Discipline Isn’t All That You Need

Discipline Isn’t All That You Need

As it pertains to the health and fitness industry, this seems to be one of the main messages being passed onto struggling clients. As long as someone is disciplined, they’ll reach their goal. Statistically speaking, we’re not doing a very good job at ‘instilling’ discipline into our clients. Despite possessing far more knowledge each passing year, we don’t seem to be having any dramatic effect on the  growing obesity problem in ‘developed’ countries.

Do you not find this a bit odd? How could it be that our knowledge (that which we think is supposed to help) continues to grow, and yet our impact, not? As much as this is just a thought piece, I do believe there is truth to it. With the direction our impact is tracking, I do not believe more information on what the individual can do to help themselves, is going to help. This is a very ‘individualistic’ approach, with the fallacy that the individual possesses enough willpower to say ‘no’ to temptations, but also ‘yes’ to things that are helpful.

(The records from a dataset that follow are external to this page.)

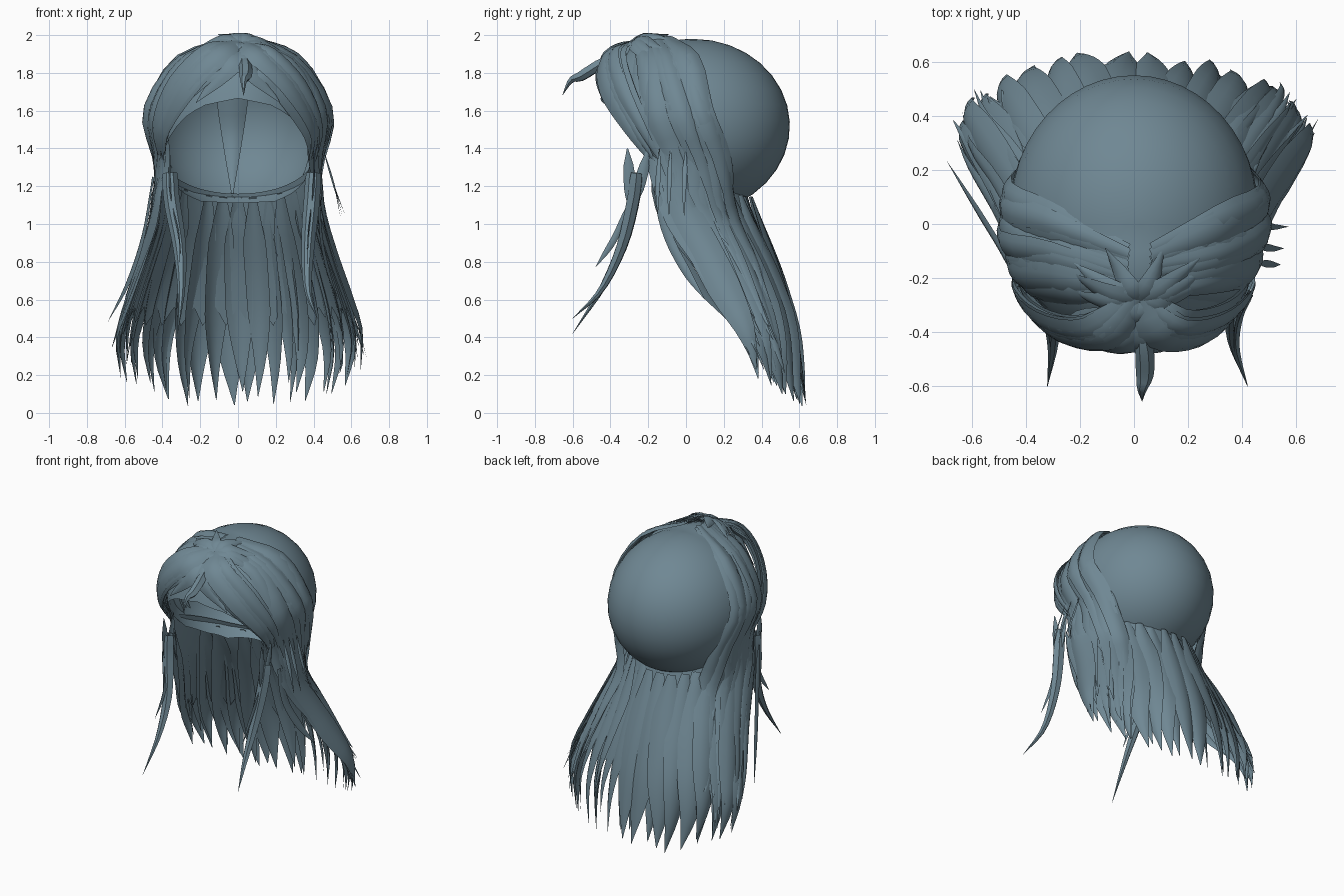
import bpy, bmesh, math, random
from mathutils import Vector as V, Quaternion

if "Cube" in bpy.data.objects:
    bpy.data.objects.remove(bpy.data.objects["Cube"])

random.seed(4)
R = random.uniform
C = V((0, 0.04, 1.52))                      # head centre and radii
RX, RY, RZ = 0.46, 0.51, 0.46
mat = bpy.data.materials.new("slate blue hair")
mat.diffuse_color = (0.16, 0.245, 0.295, 1)
mat.use_nodes = True
mat.node_tree.nodes["Principled BSDF"].inputs["Base Color"].default_value = mat.diffuse_color


def finish(bm, name):
    me = bpy.data.meshes.new(name)
    bm.to_mesh(me)
    bm.free()
    me.materials.append(mat)
    me.shade_smooth()
    me.set_sharp_from_angle(angle=math.radians(40))
    ob = bpy.data.objects.new(name, me)
    bpy.context.collection.objects.link(ob)


def interp(table, x):
    """Linear lookup in rows (key, values...) sorted by rising key."""
    x = max(table[0][0], min(table[-1][0], x))
    for a, b in zip(table, table[1:]):
        if x <= b[0]:
            f = (x - a[0]) / (b[0] - a[0])
            return [p + (q - p) * f for p, q in zip(a[1:], b[1:])]


def on_head(d, off=0.0):
    """Point on the scalp in direction d, raised at the front crown."""
    d = V(d).normalized()
    p = V((RX * d.x, RY * d.y, RZ * d.z)) + C + d * off
    f = max(0, min(1, (-p.y - 0.05) / 0.3))
    p.z += 0.095 * max(0, d.z) * f * max(0, 1 - (p.x / RX) ** 2)
    return p


# height, half width, y of the sides, y of the back
RINGS = [(0.0, 0.56, 0.41, 0.64), (0.2, 0.63, 0.37, 0.61), (0.4, 0.645, 0.32, 0.58),
         (0.6, 0.58, 0.21, 0.53), (0.8, 0.51, 0.10, 0.47), (1.0, 0.44, -0.02, 0.39),
         (1.2, 0.42, -0.12, 0.33), (1.45, 0.42, -0.19, 0.38)]


def on_fall(a, z, off=0.0):
    """Point on the long hanging hair; a is the angle away from the back."""
    x, ys, yb = interp(RINGS, z)
    return V(((x + off) * math.sin(a), ys + (yb - ys + off) * math.cos(a), z))


def spline(pts, n):
    """Catmull-Rom through the points."""
    pts = [V(p) for p in pts]
    q = [2 * pts[0] - pts[1]] + pts + [2 * pts[-1] - pts[-2]]
    out = []
    for i in range(n + 1):
        s = i / n * (len(pts) - 1)
        k = min(int(s), len(pts) - 2)
        t = s - k
        a, b, c, d = q[k:k + 4]
        out.append(0.5 * (2 * b + (c - a) * t + (2 * a - 5 * b + 4 * c - d) * t * t
                          + (3 * b - a - 3 * c + d) * t ** 3))
    return out


OPEN = [(-1, -0.12), (-0.5, 0.12), (0, 0.2), (0.5, 0.12), (1, -0.12)]
TUBE = [(-1, 0), (-0.4, 0.8), (0.5, 0.7), (1, 0), (0.4, -0.8), (-0.5, -0.7)]


def strand(bm, pts, width, section=OPEN, root=0.5, taper=0.6, n=14, normal=None, twist=0.0):
    """Sweep a section along a path, ending in a pointed tip."""
    path = spline(pts, n)
    rows = []
    for i, p in enumerate(path):
        t = i / n
        tan = (path[min(i + 1, n)] - path[max(i - 1, 0)]).normalized()
        if normal:
            nor = V(normal)
        else:
            yc = C.y if p.z > 1.2 else interp(RINGS, p.z)[1]
            nor = p - V((0, yc, min(p.z, C.z)))
        side = Quaternion(tan, twist * t) @ tan.cross(nor).normalized()
        nor = side.cross(tan)
        w = width / 2 * min(1, root + t * 3)
        if t > taper:
            w *= max(0.02, 1 - ((t - taper) / (1 - taper)) ** 1.4)
        rows.append([bm.verts.new(p + side * a * w + nor * b * w) for a, b in section])
    m = len(section)
    for r, s in zip(rows, rows[1:]):
        for j in range(m if section is TUBE else m - 1):
            k = (j + 1) % m
            bm.faces.new((r[j], s[j], s[k], r[k]))


# Smooth scalp shell, open at the face and neck
HAIRLINE = [(0, 1.11), (60, 1.12), (85, 1.17), (105, 1.25), (122, 1.42), (140, 1.55), (155, 1.61), (180, 1.64)]
bm = bmesh.new()
NA, NR = 48, 14
top = bm.verts.new(on_head((0, 0, 1)))
grid = []
for i in range(NA):
    deg = i * 360 / NA
    z = interp(HAIRLINE, min(deg, 360 - deg))[0]
    end = math.acos((z - C.z) / RZ)
    a = math.radians(deg)
    grid.append([bm.verts.new(on_head((math.sin(a) * math.sin(end * j / NR),
                                       math.cos(a) * math.sin(end * j / NR),
                                       math.cos(end * j / NR)))) for j in range(1, NR + 1)])
for i in range(NA):
    g, h = grid[i], grid[(i + 1) % NA]
    bm.faces.new((top, h[0], g[0]))
    for j in range(NR - 1):
        bm.faces.new((g[j], h[j], h[j + 1], g[j + 1]))
finish(bm, "scalp_shell")

# Long back hair: solid upper sheet, then outer and inner clumps
bm = bmesh.new()
sheet = []
for i in range(31):
    a = math.radians(-90 + 6 * i)
    z0 = 1.36 - 0.2 * math.cos(a)
    z1 = 0.56 if i % 2 else 0.46
    sheet.append([bm.verts.new(on_fall(a, z0 + (z1 - z0) * j / 8, -0.02)) for j in range(9)])
for g, h in zip(sheet, sheet[1:]):
    for j in range(8):
        bm.faces.new((g[j], g[j + 1], h[j + 1], h[j]))
finish(bm, "back_hair_sheet")

bm = bmesh.new()
for count, off, width, lift in ((16, 0.0, 0.17, 0.0), (15, -0.025, 0.13, 0.05)):
    for i in range(count):
        u = -1 + 2 * (i + 0.5) / count
        a = u * math.pi / 2
        tip = 0.01 + 0.17 * u * u + lift + R(0, 0.1)
        start = 1.14 + 0.14 * u * u
        sway = R(-0.08, 0.08)
        o = off + R(-0.02, 0.02)
        pts = [on_fall(a + sway * (k / 5) ** 2, start + (tip - start) * k / 5, o) for k in range(6)]
        strand(bm, pts, width * R(0.85, 1.15), root=0.3, taper=0.55, twist=R(-0.4, 0.4) - 0.5 * u)
finish(bm, "back_hair_clumps")

# Side hair swept from the parting over the temples into the long hair
bm = bmesh.new()
for s in (-1, 1):
    for i in range(18):
        k = i / 17
        off = R(0.0, 0.04)
        yk = -0.62 + 0.75 * k + R(-0.06, 0.06)
        pts = [on_head((0.08 * s + 0.04, -0.62 + 0.4 * k, 0.8), off * 0.4),
               on_head((0.55 * s, -0.55 + 0.5 * k + R(-0.05, 0.05), 0.6), off * 0.8),
               on_head((s, yk, 0.15), off + R(-0.015, 0.015)),
               on_head((s * 0.95, yk + 0.22, -0.42), off * 0.6)]
        a = s * math.radians(92 - 46 * k + R(-5, 5))
        tip = R(0.2, 0.5)
        if i % 4 == 3:
            tip = R(0.75, 0.95)
        for z in (1.05, 0.8, 0.55, 0.3):
            if z > tip + 0.08:
                pts.append(on_fall(a, z, off * 0.6))
        pts.append(on_fall(a - s * 0.03, tip, off * 0.6 + R(-0.01, 0.03)))
        strand(bm, pts, R(0.08, 0.14), taper=0.55, n=22, twist=R(-0.9, 0.3) * s)
finish(bm, "side_hair")

# Bangs parted in the middle
bm = bmesh.new()
for s in (-1, 1):
    for i in range(11):
        k = i / 10
        off = R(0.015, 0.05)
        end = 0.02 + 0.12 * k + R(-0.06, 0.06)
        pts = [on_head((0.05, -0.55 - 0.1 * k, 0.85), off * 0.4),
               on_head((s * (0.18 + 0.2 * k), -0.85, 0.64 + 0.1 * k), off + 0.04),
               on_head((s * (0.48 + 0.27 * k), -0.78, 0.34 + 0.1 * k), off + 0.03),
               on_head((s * (0.76 + 0.12 * k), -0.62 + 0.12 * k, -0.02), off),
               on_head((s * 0.9, -0.52 + 0.22 * k, -0.4 - end), off * 0.5)]
        strand(bm, pts, R(0.08, 0.16), taper=0.5, n=16, twist=R(-0.4, 0.4))
    # shorter ragged pieces along the hairline
    for x, e in ((0.1, 0.42), (0.3, 0.62), (0.5, 0.8)):
        strand(bm, [on_head((s * x * 0.5, -0.75, 0.75), 0.03), on_head((s * x, -0.85, 0.5), 0.07),
                    on_head((s * e, -0.82, 0.2), 0.04)], 0.14, n=10, taper=0.4)
finish(bm, "bangs")

# Crown tufts around the parting
bm = bmesh.new()
for i in range(13):
    a = i * math.tau / 13 + R(-0.2, 0.2)
    d = V((0.04, -0.62, 0.8))
    e = V((math.cos(a) * 0.42, math.sin(a) * 0.3, 0))
    strand(bm, [on_head(d, 0.02), on_head(d + e * 0.5, 0.035), on_head(d + e, 0.025),
                on_head(d + e * 1.5, R(0.0, 0.04))], R(0.07, 0.11), n=8, taper=0.3, twist=R(-0.5, 0.5))
finish(bm, "crown_tufts")

# Small curl over the forehead
bm = bmesh.new()
strand(bm, [(0.03, -0.40, 1.88), (0.04, -0.48, 1.83), (0.04, -0.56, 1.78), (0.03, -0.61, 1.76),
            (0.03, -0.655, 1.68)], 0.07, TUBE, taper=0.4, n=10, normal=(0, -0.6, 0.8))
finish(bm, "forehead_curl")

# Two loose locks in front of the ears
for s, name, xs in ((-1, "left", (0.36, 0.35, 0.31, 0.30, 0.32)),
                    (1, "right", (0.40, 0.39, 0.37, 0.37, 0.42))):
    bm = bmesh.new()
    yz = ((-0.26, 1.27), (-0.28, 1.12), (-0.34, 0.88), (-0.45, 0.65), (-0.6, 0.42 if s < 0 else 0.5))
    strand(bm, [(s * x, y, z) for x, (y, z) in zip(xs, yz)], 0.085, TUBE,
           root=0.9, taper=0.3, normal=(0, -1, 0.2))
    for y0, y1, y2 in ((-0.31, -0.3, -0.3), (-0.2, -0.24, -0.29)):
        strand(bm, [(s * xs[0], y0, 1.4), (s * xs[0], y1, 1.23), (s * xs[1], y2, 1.07)], 0.06,
               root=0.1, n=8, normal=(s, 0, 0))
    strand(bm, [(s * xs[1], -0.3, 1.1), (s * xs[2], -0.38, 0.92), (s * xs[2], -0.48, 0.77)], 0.035,
           n=8, normal=(s, 0, 0))
    finish(bm, name + "_front_lock")

# Stray wisps at the sides
bm = bmesh.new()
strand(bm, [(-0.45, -0.17, 1.25), (-0.5, -0.08, 0.95), (-0.58, 0.05, 0.7), (-0.69, 0.23, 0.48)], 0.06)
strand(bm, [(0.43, -0.16, 1.2), (0.44, -0.1, 0.95), (0.48, 0.0, 0.75), (0.53, 0.1, 0.6)], 0.05)
for y in (-0.14, -0.08, 0.0):
    strand(bm, [(0.45, y, 1.4), (0.51, y - 0.01, 1.2), (0.57 + y * 0.2, y - 0.01, 1.04)], 0.03,
           n=8, root=0.1, taper=0.3)
finish(bm, "side_wisps")

# Narrow wedge hanging inside the shell
bm = bmesh.new()
strand(bm, [(-0.03, 0.40, 1.7), (-0.03, 0.44, 1.45), (-0.03, 0.32, 1.14)], 0.17,
       root=1, taper=0.02, n=8, normal=(0, -1, 0))
finish(bm, "inner_wedge")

Despite our best intentions, discipline or rather, ‘the harder choice’, is finite. As in, everyone only has a a finite number of hard choices in a day. And these can be influenced by factors like sleep quality, satiety, training, psychological disposition, and social forces. If you believe that all that’s required is for individuals to be more ‘disciplined’ in their choices, I daresay you will never be an effective coach.

In my coaching career, I have only met a handful of people who have this ability. It has at times made me wonder – perhaps ‘disciplined’ people are born with a certain disposition that protects them from making ‘bad’ choices. These are the iron-willed individuals who are impervious to any temptation. Unfortunately, these are rare – and you will find that they don’t try particularly hard to be that way. No matter what happens around them, they’ll find ways to stay the course.

However, if we accept that there are people born with a natural disposition towards being disciplined, then we must de facto accept that the opposite is also true. There will be people who are very influenced by their environment. These are the people who will mould to whatever occurs in their lives. If we think along these lines, then we have to ask the question – what is the environment currently… that might be influentially harmful to these people?

What immediately comes to mind (especially as it pertains to the obesity epidemic) is the availability of fast foods. Not only is it convenient, but it is also financially more viable than most ‘healthier’ options. Fast foods are also extremely palatable, which makes us feel good in the moment. However, palatability and satiety are not the same, so this has a tendency to cause overconsumption. Furthermore, stress is piling on top of people’s lives. You might argue that it is no more stressful than other decades, but technological advancement has made stable careers completely redundant. Look no further than the impact driverless cars will have on drivers as an occupation in the near future. As stress increases, our proclivity to make harder decisions decreases.

In addition, pertaining to movement, most of our main methods of transportation are very low in physical motion. We travel in cars and trains, vehicles that were designed to save us time and effort. Lifts exist to assist people who don’t want to take the stairs. Escalators are automated steps that do the walking for you. The intent was always good. But some of the consequences have been bad. If we were to modify the environment such that bikes were the preferred method of transport – perhaps we would see a spike in physical activity.

Make no mistake, I am not being an apologist for people who find it hard to make difficult decisions. I’m saying that pragmatically, there ARE people who will always struggle. Our role is to curate an environment that suits this individual as best we can. This could mean the home is void of junk food. It could mean introducing government policy that positions ‘unhealthier’ products less visibly. It could mean redesigning our roads so that it is inconvenient to not have a bike.

Telling struggling individuals that they need to be more ‘disciplined’ is probably going to fail us in the long term. We require a balance between individual discipline and collective thinking.